After locating the line that contains "const a = Math.PI / 8 + i * Math.PI / 4;" in the records below, write out exactly that line and each line after it through the one that contains "model.add(box('baseBlock', 1.2, 0.405, 1.2, 0.2025));", and nothing else.

(Stored dataset items)
= = = =
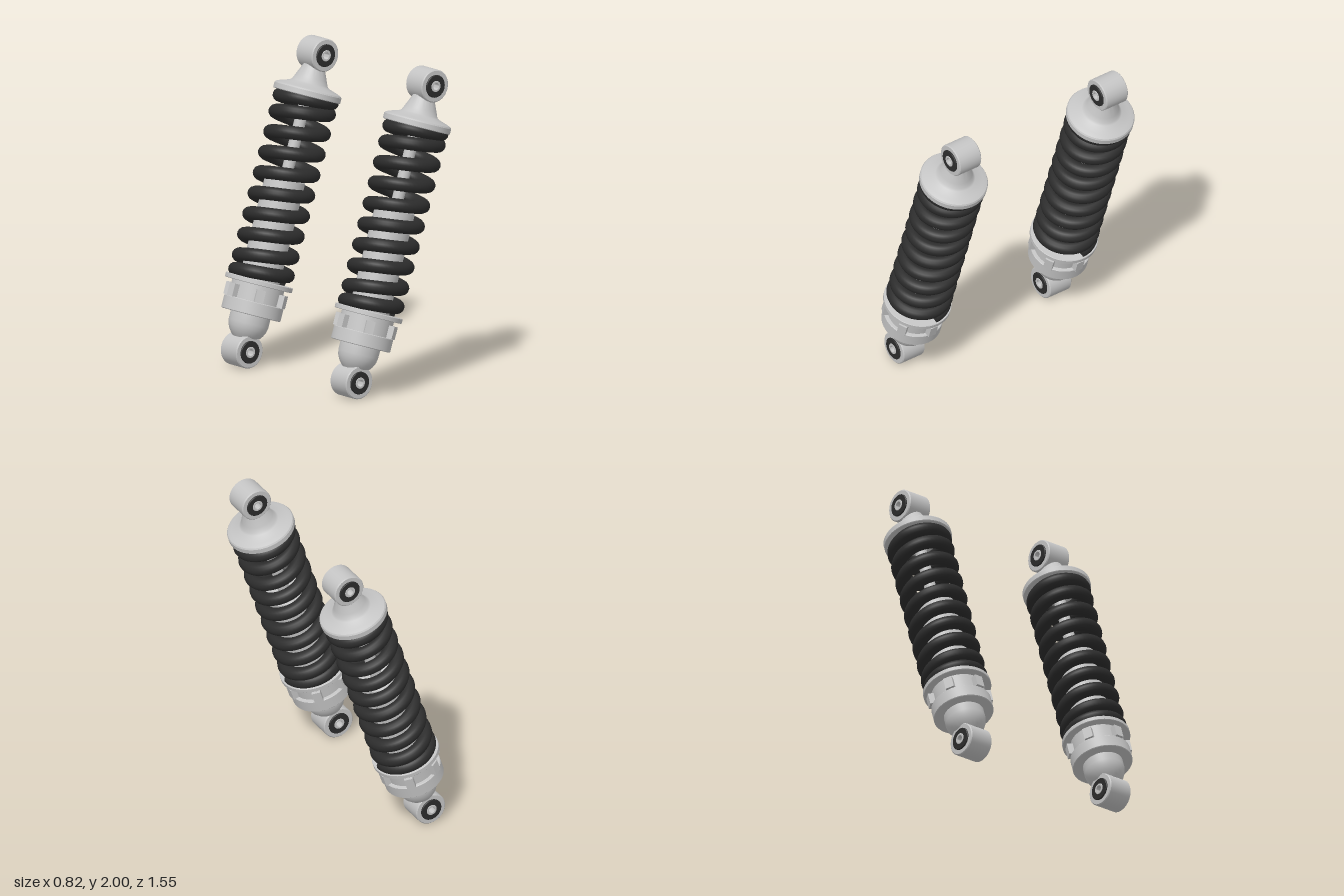
import * as THREE from 'three';
import { toCreasedNormals } from 'three/addons/utils/BufferGeometryUtils.js';

const silver = new THREE.MeshStandardMaterial({ color: 0xc4c4c4 });
silver.name = 'silver metal';
const black = new THREE.MeshStandardMaterial({ color: 0x2c2c2c });
black.name = 'black';

const LENGTH = 1.886; // distance between the two mounting eyes

function mesh(name, geometry, material) {
  const m = new THREE.Mesh(geometry, material);
  m.name = name;
  return m;
}

// Turned part from [radius, height] pairs, bottom to top
function turned(name, profile, material, segments = 56) {
  const geo = new THREE.LatheGeometry(profile.map(([r, y]) => new THREE.Vector2(r, y)), segments);
  return mesh(name, toCreasedNormals(geo, 0.5), material);
}

// Hollow ring with softened rims, its axis along z
function ring(name, inner, outer, half, bevel, material) {
  const m = turned(name, [
    [inner, -half], [outer - bevel, -half], [outer, -half + bevel],
    [outer, half - bevel], [outer - bevel, half], [inner, half], [inner, -half],
  ], material, 40);
  m.rotation.x = Math.PI / 2;
  return m;
}

// Mounting eye: metal ring, rubber bushing and bored sleeve
function mountingEye(name, y) {
  const g = new THREE.Group();
  g.name = name;
  g.add(
    ring('eyeRing', 0.07, 0.103, 0.083, 0.006, silver),
    ring('rubberBushing', 0.034, 0.071, 0.091, 0.004, black),
    ring('eyeSleeve', 0.022, 0.035, 0.094, 0.002, silver),
  );
  g.position.y = y;
  return g;
}

// Helix whose pitch tightens at both ends
class SpringCurve extends THREE.Curve {
  getPoint(t, target = new THREE.Vector3()) {
    const n = t * 10;
    const mid = THREE.MathUtils.clamp(n, 1.5, 8.5);
    const d = n - mid;
    const y = 0.579 + (mid - 1.5) * 0.1304 + d * 0.1304 - Math.sign(d) * 0.033 * d * d;
    const a = n * Math.PI * 2;
    return target.set(Math.cos(a) * 0.164, y, -Math.sin(a) * 0.164);
  }
}

function coilSpring() {
  const g = new THREE.Group();
  g.name = 'coilSpring';
  const curve = new SpringCurve();
  g.add(mesh('coil', new THREE.TubeGeometry(curve, 480, 0.042, 14), black));
  // Flat cut ends of the wire
  for (const t of [0, 1]) {
    const cap = mesh('coilEnd', new THREE.CircleGeometry(0.042, 14), black);
    cap.position.copy(curve.getPoint(t));
    const dir = curve.getTangent(t).multiplyScalar(t ? 1 : -1);
    cap.quaternion.setFromUnitVectors(new THREE.Vector3(0, 0, 1), dir);
    g.add(cap);
  }
  return g;
}

function shockAbsorber(name) {
  const g = new THREE.Group();
  g.name = name;
  g.add(mountingEye('lowerEye', 0), mountingEye('upperEye', LENGTH));

  // Rounded foot, adjuster collar and spring seat
  g.add(turned('lowerSeat', [
    [0.075, 0.075], [0.09, 0.09], [0.107, 0.112], [0.12, 0.14], [0.126, 0.17], [0.126, 0.225],
    [0.184, 0.225], [0.188, 0.229], [0.188, 0.306], [0.184, 0.31],
    [0.165, 0.31], [0.165, 0.415], [0.21, 0.415], [0.213, 0.418],
    [0.213, 0.442], [0.21, 0.445], [0.1, 0.445],
  ], silver));

  // Adjuster lugs around the collar
  for (let i = 0; i < 6; i++) {
    const a = (i * Math.PI) / 3;
    const lug = mesh('adjusterLug', new THREE.BoxGeometry(0.05, 0.08, 0.055), silver);
    lug.position.set(Math.cos(a) * 0.175, 0.349, -Math.sin(a) * 0.175);
    lug.rotation.y = a;
    g.add(lug);
  }

  // Damper body with chamfered top, and the piston rod
  g.add(turned('damperBody', [
    [0.126, 0.44], [0.126, 1.085], [0.106, 1.112], [0.02, 1.112],
  ], silver));
  const rod = mesh('pistonRod', new THREE.CylinderGeometry(0.037, 0.037, 0.54, 28), silver);
  rod.position.y = 1.37;
  g.add(rod);

  // Flared upper spring seat
  g.add(turned('upperSeat', [
    [0.02, 1.617], [0.209, 1.617], [0.213, 1.621], [0.213, 1.652], [0.207, 1.661],
    [0.18, 1.673], [0.125, 1.69], [0.113, 1.7], [0.1, 1.73], [0.072, 1.795], [0.068, 1.811],
  ], silver));

  g.add(coilSpring());
  return g;
}

export function createModel() {
  const model = new THREE.Group();
  model.name = 'shockAbsorberPair';
  // Two identical units, both leaning toward +x
  for (const side of [1, -1]) {
    const shock = shockAbsorber(side > 0 ? 'frontShock' : 'rearShock');
    shock.position.set(-0.307, 0.103, side * 0.563);
    shock.rotation.z = -Math.PI / 10;
    model.add(shock);
  }
  return model;
}
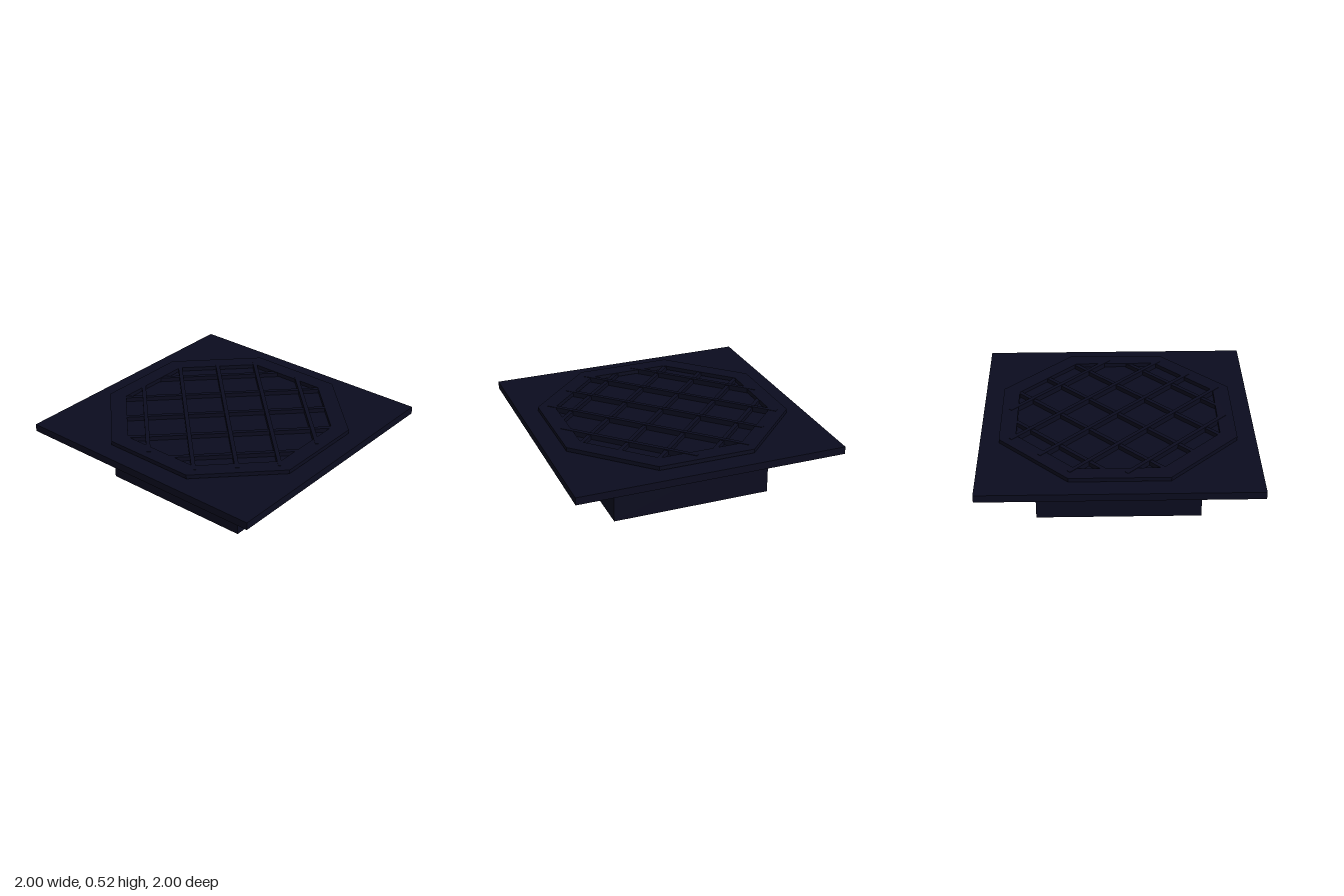
import * as THREE from 'three';

const navy = new THREE.MeshStandardMaterial({ color: 0x0b0c1f });
navy.name = 'midnight navy';

// Regular octagon with flat sides facing x and z, given its apothem
function octagon(apothem, PathType) {
  const path = new PathType();
  const r = apothem / Math.cos(Math.PI / 8);
  for (let i = 0; i < 8; i++) {
    const a = Math.PI / 8 + i * Math.PI / 4;
    if (i === 0) path.moveTo(r * Math.cos(a), r * Math.sin(a));
    else path.lineTo(r * Math.cos(a), r * Math.sin(a));
  }
  path.closePath();
  return path;
}

// Half length of a diagonal bar at a given offset, ending on the octagon
function halfLength(offset, apothem) {
  const side = apothem * Math.tan(Math.PI / 8);
  const d = Math.abs(offset);
  return d <= side ? apothem : apothem - (d - side);
}

function box(name, w, h, d, y) {
  const mesh = new THREE.Mesh(new THREE.BoxGeometry(w, h, d), navy);
  mesh.name = name;
  mesh.position.y = y;
  return mesh;
}

export function createModel() {
  const model = new THREE.Group();
  model.name = 'grated platform';

  // Square base and the wide slab hovering just above it
  model.add(box('baseBlock', 1.2, 0.405, 1.2, 0.2025));
  model.add(box('topSlab', 2, 0.056, 2, 0.458));

  // Flat octagonal frame
  const shape = octagon(0.86, THREE.Shape);
  shape.holes.push(octagon(0.74, THREE.Path));
  const ringGeometry = new THREE.ExtrudeGeometry(shape, { depth: 0.03, bevelEnabled: false });
  ringGeometry.rotateX(-Math.PI / 2);
  const ring = new THREE.Mesh(ringGeometry, navy);
  ring.name = 'octagonFrame';
  ring.position.y = 0.492;
  model.add(ring);

  // Diagonal lattice inside the frame; one layer sits slightly higher
  [[-Math.PI / 4, 0.525], [Math.PI / 4, 0.518]].forEach(([angle, top], layer) => {
    const bars = new THREE.Group();
    bars.name = layer === 0 ? 'upperLatticeBars' : 'lowerLatticeBars';
    bars.rotation.y = angle;
    for (let i = -2; i <= 2; i++) {
      const offset = i * 0.3;
      const bottom = 0.484;
      const bar = box('latticeBar', 2 * halfLength(offset, 0.8), top - bottom, 0.03, (top + bottom) / 2);
      bar.position.z = offset;
      bars.add(bar);
    }
    model.add(bars);
  });

  return model;
}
= = = =
▶ _Task solution_
    const a = Math.PI / 8 + i * Math.PI / 4;
    if (i === 0) path.moveTo(r * Math.cos(a), r * Math.sin(a));
    else path.lineTo(r * Math.cos(a), r * Math.sin(a));
  }
  path.closePath();
  return path;
}

// Half length of a diagonal bar at a given offset, ending on the octagon
function halfLength(offset, apothem) {
  const side = apothem * Math.tan(Math.PI / 8);
  const d = Math.abs(offset);
  return d <= side ? apothem : apothem - (d - side);
}

function box(name, w, h, d, y) {
  const mesh = new THREE.Mesh(new THREE.BoxGeometry(w, h, d), navy);
  mesh.name = name;
  mesh.position.y = y;
  return mesh;
}

export function createModel() {
  const model = new THREE.Group();
  model.name = 'grated platform';

  // Square base and the wide slab hovering just above it
  model.add(box('baseBlock', 1.2, 0.405, 1.2, 0.2025));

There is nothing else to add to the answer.